- Policies and procedures have been developed to separate the identity of the patients from their medical information when patient identifiable information is not necessary for the administration of a health benefit;
- Patients, upon request, are provided with an explanation of what PHI is maintained, how it is kept, how it is used and who has access to it for clinical, reimbursement or quality oversight purposes;
- Patients are informed of their rights and responsibilities regarding the confidentiality of their health care information.
The issue of how to protect against inappropriate use of patient-identifiable health care information, while permitting the coordination, delivery and measurement of quality health care, will continue to be an important public policy issue facing managed health care systems.
Our health care system relies upon patient trust as an essential element in the delivery of quality health care. Trust between patients and their health care providers helps ensure that patients will participate in their own care. The use of patient-identifiable and non-identifiable information by managed health care systems, health care researchers, pharmacists and other health care professionals will continue to improve the provision of quality of health care in America.

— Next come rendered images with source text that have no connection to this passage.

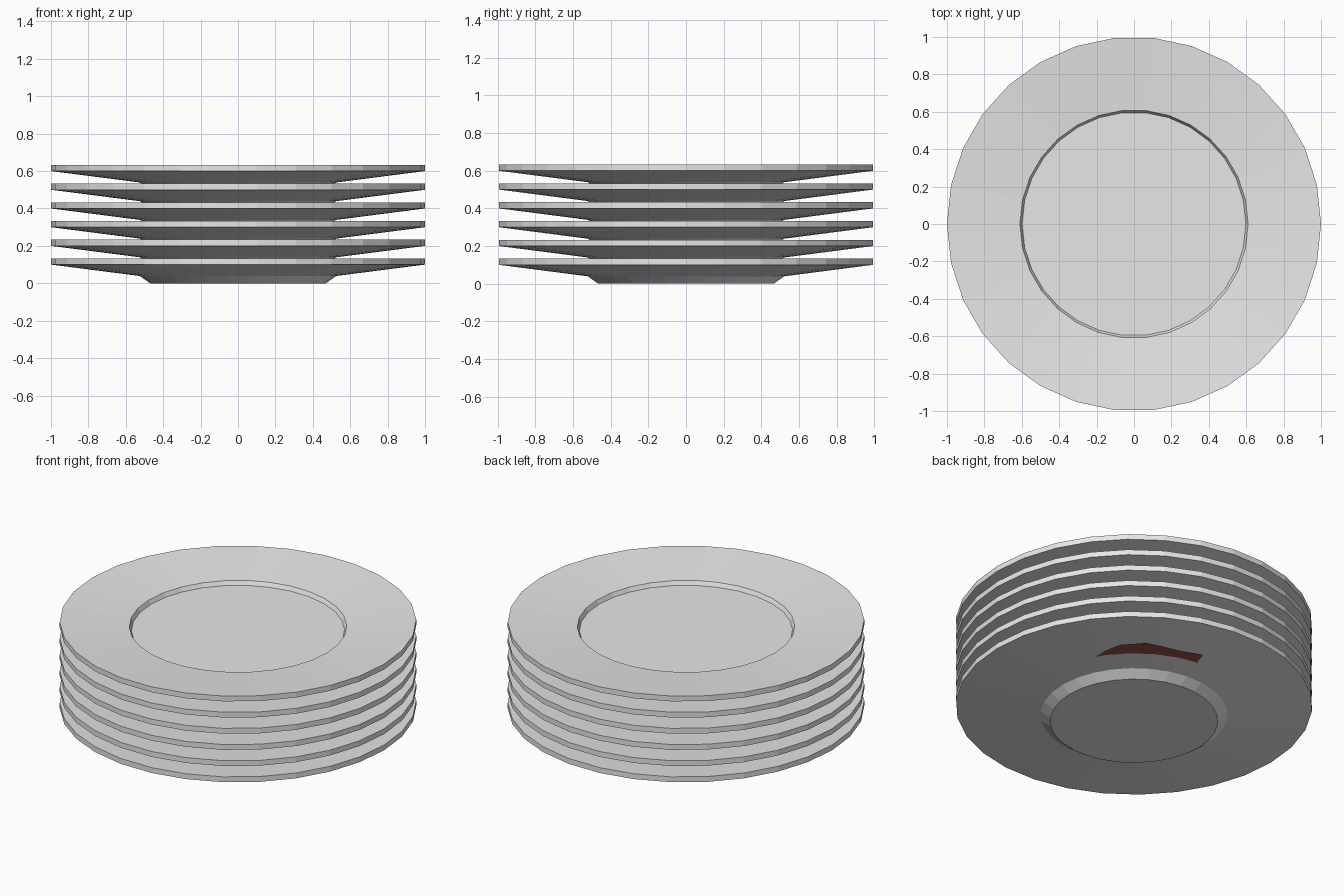
import bpy, bmesh, math

if "Cube" in bpy.data.objects:
    bpy.data.objects.remove(bpy.data.objects["Cube"])

SIDES = 30
PLATES = 6
SPACING = 0.1


def material(name, rgb):
    m = bpy.data.materials.new(name)
    m.diffuse_color = (*rgb, 1)
    m.use_nodes = True
    m.node_tree.nodes["Principled BSDF"].inputs["Base Color"].default_value = m.diffuse_color
    return m


china = material("pale_grey_china", (0.8, 0.8, 0.8))
sauce = material("brown_sauce", (0.32, 0.085, 0.067))

# Plate cross-section (radius, height): foot, underside, rim, well
PROFILE = [(0.47, 0.0), (0.525, 0.039), (1.0, 0.10), (1.0, 0.133),
           (0.61, 0.10), (0.598, 0.075)]

# Outline of the flat sauce patch (degrees, radius)
PATCH = [(8, 0.5), (19, 0.64), (31, 0.66), (37, 0.71), (44, 0.76), (55, 0.78),
         (62, 0.755), (69, 0.737), (81, 0.75), (82, 0.68), (93, 0.5), (50, 0.2)]


def polar(deg, r, z):
    a = math.radians(deg)
    return (r * math.cos(a), r * math.sin(a), z)


def add_object(name, bm, mat, z):
    mesh = bpy.data.meshes.new(name)
    bm.to_mesh(mesh)
    bm.free()
    mesh.materials.append(mat)
    ob = bpy.data.objects.new(name, mesh)
    ob.location.z = z
    bpy.context.collection.objects.link(ob)


def plate(name, z):
    bm = bmesh.new()
    rings = [[bm.verts.new(polar(360 * i / SIDES, r, h)) for i in range(SIDES)]
             for r, h in PROFILE]
    for lo, hi in zip(rings, rings[1:]):
        for i in range(SIDES):
            j = (i + 1) % SIDES
            bm.faces.new((lo[i], lo[j], hi[j], hi[i]))
    bm.faces.new(rings[0][::-1])   # foot base
    bm.faces.new(rings[-1])        # well floor
    add_object(name, bm, china, z)


def patch(name, z):
    bm = bmesh.new()
    bm.faces.new([bm.verts.new(polar(d, r, 0.0565)) for d, r in reversed(PATCH)])
    add_object(name, bm, sauce, z)


# Stack of plates, each with its sauce patch showing underneath
for k in range(PLATES):
    plate(f"plate_{k + 1}", k * SPACING)
    patch(f"sauce_patch_{k + 1}", k * SPACING)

Appropriate safeguarding of PHI is essential to ensuring patient comfort in communicating honestly and openly with their pharmacist and other health care professionals. Without open communication between and among patients and their providers, treatment decisions based on incomplete or inaccurate information adversely affects the quality of care. The recognition that the safeguarding of PHI is an essential tenet of managed health care systems will engender trust within the public we serve.
1 Joint Commission on Accreditation of Health care Organizations and National Committee for Quality Assurance, Health Care at the Crossroads: Development of a National Performance Measurement Data Strategy, 2008.
2 Pritts, Joy. The Importance and Value of Protecting the Privacy of Health Information. Commissioned by the Institute of Medicine Committee on the HIPAA Privacy Rule and Research, 2008.
3 Academy of Managed Care Pharmacy, Concepts in Managed Care Pharmacy Series, Drug Use Review, 2009. http://www.amcp.org/amcp.ark?p=AAAC630C (accessed March 18, 2010).
4 Academy of Managed Care Pharmacy, Position Statement on Patient Confidentiality, 2003. http://www.amcp.org/amcp.ark?p=AA3F5E9F (accessed March 18, 2010).